[Required work] Return every line from the one with "t = tau * i / n" through the one with "(0.20, -0.16, 0.26, 1.36, 1.38, 1.25, 0.10))])", inclusive, exactly as it appears below.

[[ Source data open ]]

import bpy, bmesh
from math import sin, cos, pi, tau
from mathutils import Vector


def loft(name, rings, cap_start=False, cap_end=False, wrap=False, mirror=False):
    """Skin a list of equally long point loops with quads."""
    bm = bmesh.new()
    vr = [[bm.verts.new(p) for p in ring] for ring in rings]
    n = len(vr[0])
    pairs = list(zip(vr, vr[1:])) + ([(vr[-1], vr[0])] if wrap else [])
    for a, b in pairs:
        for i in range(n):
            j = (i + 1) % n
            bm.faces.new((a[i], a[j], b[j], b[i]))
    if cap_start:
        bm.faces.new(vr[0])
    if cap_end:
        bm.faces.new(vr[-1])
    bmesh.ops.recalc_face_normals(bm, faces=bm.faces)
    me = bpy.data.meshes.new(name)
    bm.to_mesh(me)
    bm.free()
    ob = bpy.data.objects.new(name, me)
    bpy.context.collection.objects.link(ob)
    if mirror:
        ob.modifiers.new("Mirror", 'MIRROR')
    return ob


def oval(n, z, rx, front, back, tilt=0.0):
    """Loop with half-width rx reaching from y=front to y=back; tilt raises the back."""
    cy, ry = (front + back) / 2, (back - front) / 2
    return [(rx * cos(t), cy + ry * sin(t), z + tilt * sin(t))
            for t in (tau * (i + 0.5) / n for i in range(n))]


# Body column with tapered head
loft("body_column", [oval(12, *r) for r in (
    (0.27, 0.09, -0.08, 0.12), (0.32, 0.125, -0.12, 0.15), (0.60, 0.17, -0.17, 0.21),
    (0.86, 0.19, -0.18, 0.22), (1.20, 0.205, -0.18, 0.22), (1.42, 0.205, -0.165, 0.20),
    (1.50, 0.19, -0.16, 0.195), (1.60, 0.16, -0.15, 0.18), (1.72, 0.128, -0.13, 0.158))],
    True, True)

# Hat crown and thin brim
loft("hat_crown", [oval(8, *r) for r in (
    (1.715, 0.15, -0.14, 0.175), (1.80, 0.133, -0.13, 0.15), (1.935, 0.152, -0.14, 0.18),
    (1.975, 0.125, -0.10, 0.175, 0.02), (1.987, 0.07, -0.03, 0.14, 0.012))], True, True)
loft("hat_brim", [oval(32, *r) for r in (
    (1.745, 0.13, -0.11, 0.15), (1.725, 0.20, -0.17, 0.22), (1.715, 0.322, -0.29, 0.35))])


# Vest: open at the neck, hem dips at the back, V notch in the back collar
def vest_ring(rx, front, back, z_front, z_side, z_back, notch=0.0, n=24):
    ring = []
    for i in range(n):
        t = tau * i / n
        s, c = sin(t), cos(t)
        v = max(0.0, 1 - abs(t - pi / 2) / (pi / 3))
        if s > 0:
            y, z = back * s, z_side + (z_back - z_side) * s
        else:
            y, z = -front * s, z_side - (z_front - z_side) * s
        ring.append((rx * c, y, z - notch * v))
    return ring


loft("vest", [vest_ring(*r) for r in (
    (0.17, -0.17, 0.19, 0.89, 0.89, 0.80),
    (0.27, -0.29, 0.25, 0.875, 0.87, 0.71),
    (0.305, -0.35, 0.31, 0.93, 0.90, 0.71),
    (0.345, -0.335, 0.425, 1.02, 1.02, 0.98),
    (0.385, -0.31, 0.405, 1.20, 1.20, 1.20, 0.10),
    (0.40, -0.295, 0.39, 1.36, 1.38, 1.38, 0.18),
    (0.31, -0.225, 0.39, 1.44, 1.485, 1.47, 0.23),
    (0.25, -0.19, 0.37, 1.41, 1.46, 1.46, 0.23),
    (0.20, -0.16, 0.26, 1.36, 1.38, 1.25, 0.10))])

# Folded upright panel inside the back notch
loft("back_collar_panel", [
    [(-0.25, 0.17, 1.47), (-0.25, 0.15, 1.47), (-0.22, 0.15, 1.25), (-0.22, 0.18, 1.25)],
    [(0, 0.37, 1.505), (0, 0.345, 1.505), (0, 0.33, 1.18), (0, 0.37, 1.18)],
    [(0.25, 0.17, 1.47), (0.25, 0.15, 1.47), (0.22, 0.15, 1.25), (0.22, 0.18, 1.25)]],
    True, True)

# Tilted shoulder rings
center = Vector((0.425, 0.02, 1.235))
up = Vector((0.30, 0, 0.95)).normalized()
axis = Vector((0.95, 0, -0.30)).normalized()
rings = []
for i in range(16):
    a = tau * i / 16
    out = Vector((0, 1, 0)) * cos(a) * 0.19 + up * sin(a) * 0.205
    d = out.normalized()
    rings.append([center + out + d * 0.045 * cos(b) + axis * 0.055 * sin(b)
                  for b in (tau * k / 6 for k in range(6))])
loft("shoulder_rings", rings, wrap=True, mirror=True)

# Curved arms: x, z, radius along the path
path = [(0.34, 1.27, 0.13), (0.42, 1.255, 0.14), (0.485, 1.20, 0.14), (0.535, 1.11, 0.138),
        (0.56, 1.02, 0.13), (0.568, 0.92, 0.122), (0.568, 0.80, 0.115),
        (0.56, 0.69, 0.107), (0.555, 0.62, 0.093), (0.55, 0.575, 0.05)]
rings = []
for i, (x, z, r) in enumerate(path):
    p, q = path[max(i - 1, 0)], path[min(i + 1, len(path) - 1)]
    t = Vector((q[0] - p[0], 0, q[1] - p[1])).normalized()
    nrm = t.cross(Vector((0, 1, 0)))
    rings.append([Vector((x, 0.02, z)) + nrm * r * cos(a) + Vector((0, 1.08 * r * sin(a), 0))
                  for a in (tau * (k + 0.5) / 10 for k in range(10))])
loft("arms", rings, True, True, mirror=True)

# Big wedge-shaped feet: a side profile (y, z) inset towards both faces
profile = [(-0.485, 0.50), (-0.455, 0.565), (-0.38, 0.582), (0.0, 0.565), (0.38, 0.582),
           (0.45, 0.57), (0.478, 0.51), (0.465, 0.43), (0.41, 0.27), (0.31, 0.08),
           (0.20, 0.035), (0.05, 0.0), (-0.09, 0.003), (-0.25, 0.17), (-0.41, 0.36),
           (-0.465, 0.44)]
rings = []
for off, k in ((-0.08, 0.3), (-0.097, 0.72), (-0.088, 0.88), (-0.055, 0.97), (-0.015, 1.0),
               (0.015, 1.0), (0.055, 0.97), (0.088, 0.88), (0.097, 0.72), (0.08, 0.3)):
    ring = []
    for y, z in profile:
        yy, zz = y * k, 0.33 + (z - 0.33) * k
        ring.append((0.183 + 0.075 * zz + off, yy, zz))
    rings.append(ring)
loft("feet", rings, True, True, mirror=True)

[[ Source data closed ]]

[Answer to the exercise]
        t = tau * i / n
        s, c = sin(t), cos(t)
        v = max(0.0, 1 - abs(t - pi / 2) / (pi / 3))
        if s > 0:
            y, z = back * s, z_side + (z_back - z_side) * s
        else:
            y, z = -front * s, z_side - (z_front - z_side) * s
        ring.append((rx * c, y, z - notch * v))
    return ring


loft("vest", [vest_ring(*r) for r in (
    (0.17, -0.17, 0.19, 0.89, 0.89, 0.80),
    (0.27, -0.29, 0.25, 0.875, 0.87, 0.71),
    (0.305, -0.35, 0.31, 0.93, 0.90, 0.71),
    (0.345, -0.335, 0.425, 1.02, 1.02, 0.98),
    (0.385, -0.31, 0.405, 1.20, 1.20, 1.20, 0.10),
    (0.40, -0.295, 0.39, 1.36, 1.38, 1.38, 0.18),
    (0.31, -0.225, 0.39, 1.44, 1.485, 1.47, 0.23),
    (0.25, -0.19, 0.37, 1.41, 1.46, 1.46, 0.23),
    (0.20, -0.16, 0.26, 1.36, 1.38, 1.25, 0.10))])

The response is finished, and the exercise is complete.